Tobias, Berglund
supervisor
organization
course
ACET35
year
type
H2 - Master's Degree (Two Years)
subject
keywords
the Umbrella Revolution., China, Hong Kong, social psychology, nationalism, social identity theory, National identity
language
English
id
7764274
date added to LUP
2015-08-19 11:58:06
date last changed
2015-08-19 11:58:06
@misc{7764274,
  abstract     = {In the aftermath of the public protests now known as the “Umbrella Revolution”, many Hongkongers struggle to renegotiate what it means to be “Chinese”. Previous agreements about universal suffrage and political autonomy in Hong Kong, as outlined in the “One Country, Two System”-policy, now appear like broken promises. This thesis asks the question whether the Umbrella Revolution has changed the understanding of “Chineseness”, and if a contradiction has emerged between Chinese- and Hong Kong identity. The issue of national identity is explored using (1) micro-theories on self and identity drawn from social psychology, (2) macro-level theories on nationalism, and (3) a theory on group psychology called social identity theory. Based on qualitative interviews with Hongkongers, this paper concludes that the vagueness of “Chinese-ness” leads to contradictions in how individuals talk about their identities. The contradictions are expressed (1) between the notion as an ethnic marker versus a territorial identity, and (2) in the argument that “Chineseness” is both primordial and historically-based yet also politically constructed.
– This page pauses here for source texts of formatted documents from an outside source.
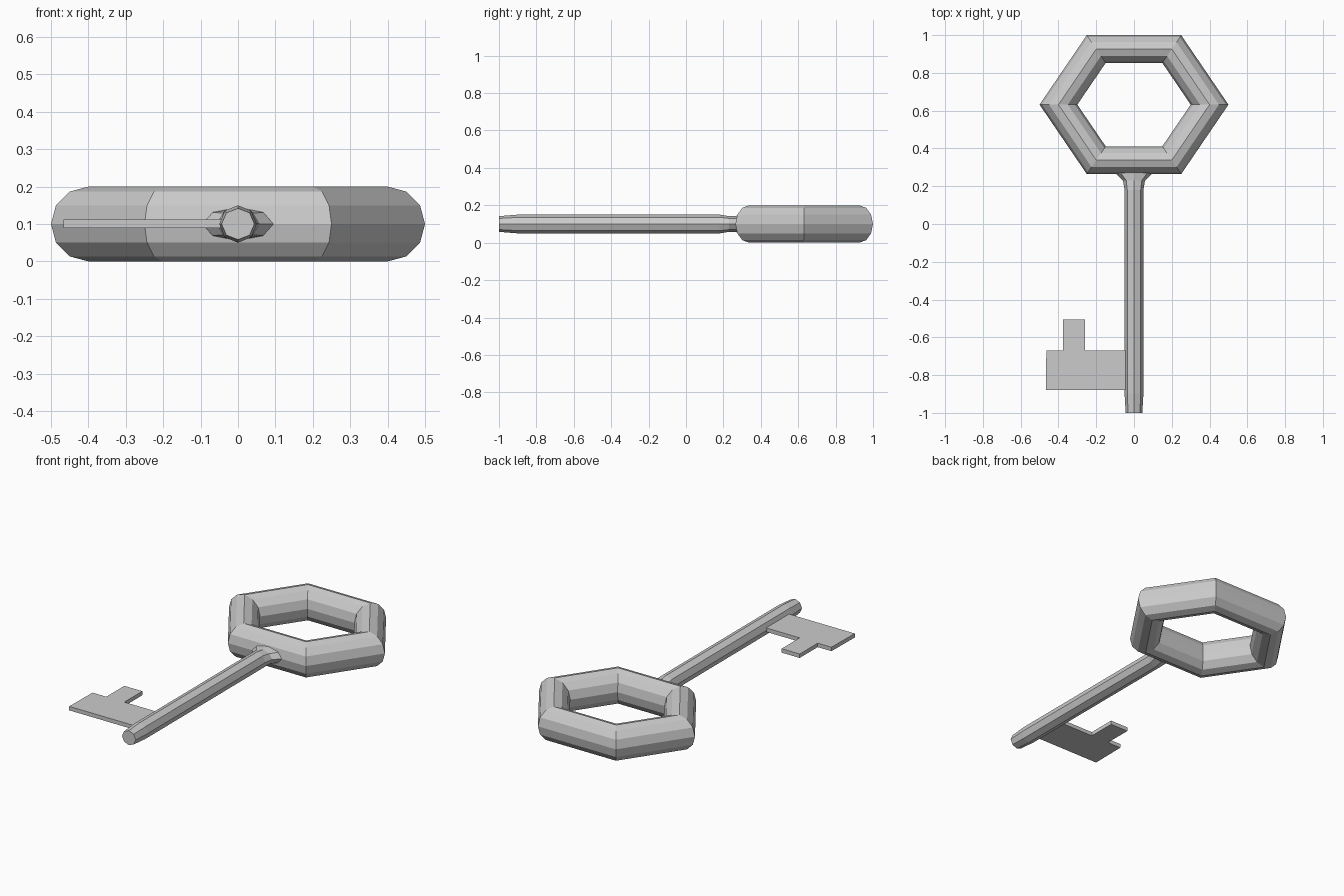
import bpy, bmesh
from math import cos, sin, pi

if "Cube" in bpy.data.objects:
    bpy.data.objects.remove(bpy.data.objects["Cube"])


def make_object(name, bm):
    bmesh.ops.recalc_face_normals(bm, faces=bm.faces[:])
    mesh = bpy.data.meshes.new(name)
    bm.to_mesh(mesh)
    bm.free()
    obj = bpy.data.objects.new(name, mesh)
    bpy.context.collection.objects.link(obj)
    return obj


def bridge(bm, a, b):
    n = len(a)
    for i in range(n):
        j = (i + 1) % n
        bm.faces.new((a[i], a[j], b[j], b[i]))


# Hexagonal bow: six-segment torus with a 12-sided section, squashed along y
bpy.ops.mesh.primitive_torus_add(major_segments=6, minor_segments=12,
                                 major_radius=0.4, minor_radius=0.1)
bow = bpy.context.object
bow.name = "bow_ring"
bow.scale.y = 0.849
bow.location = (0, 0.632, 0.1)

# Octagonal shaft with a tapered tip and a collar flaring into the bow
stations = [  # y, half width, half height
    (-1.0, 0.044, 0.042), (-0.9, 0.05, 0.05), (0.18, 0.05, 0.05),
    (0.23, 0.058, 0.042), (0.265, 0.095, 0.043), (0.30, 0.10, 0.05)]
bm = bmesh.new()
rings = [[bm.verts.new((w * cos(k * pi / 4), y, 0.1 + h * sin(k * pi / 4)))
          for k in range(8)] for y, w, h in stations]
for a, b in zip(rings, rings[1:]):
    bridge(bm, a, b)
bm.faces.new(rings[0])
bm.faces.new(rings[-1])
make_object("shaft", bm)

# Flat bit with a single tooth pointing back towards the bow
outline = [(-0.03, -0.88), (-0.467, -0.88), (-0.464, -0.67), (-0.376, -0.67),
           (-0.376, -0.505), (-0.26, -0.505), (-0.26, -0.67), (-0.03, -0.67)]
bm = bmesh.new()
low, high = [[bm.verts.new((x, y, z)) for x, y in outline]
             for z in (0.089, 0.112)]
bridge(bm, low, high)
bm.faces.new(low)
bm.faces.new(high)
make_object("bit", bm)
This provides support to the idea that identities are situationally constructed but also multiple.},
  author       = {Tobias, Berglund},
  keyword      = {the Umbrella Revolution.,China,Hong Kong,social psychology,nationalism,social identity theory,National identity},
  language     = {eng},
  note         = {Student Paper},
  title        = {A Sense of Self - An analysis on National Identity in Hong Kong},
  year         = {2015},
}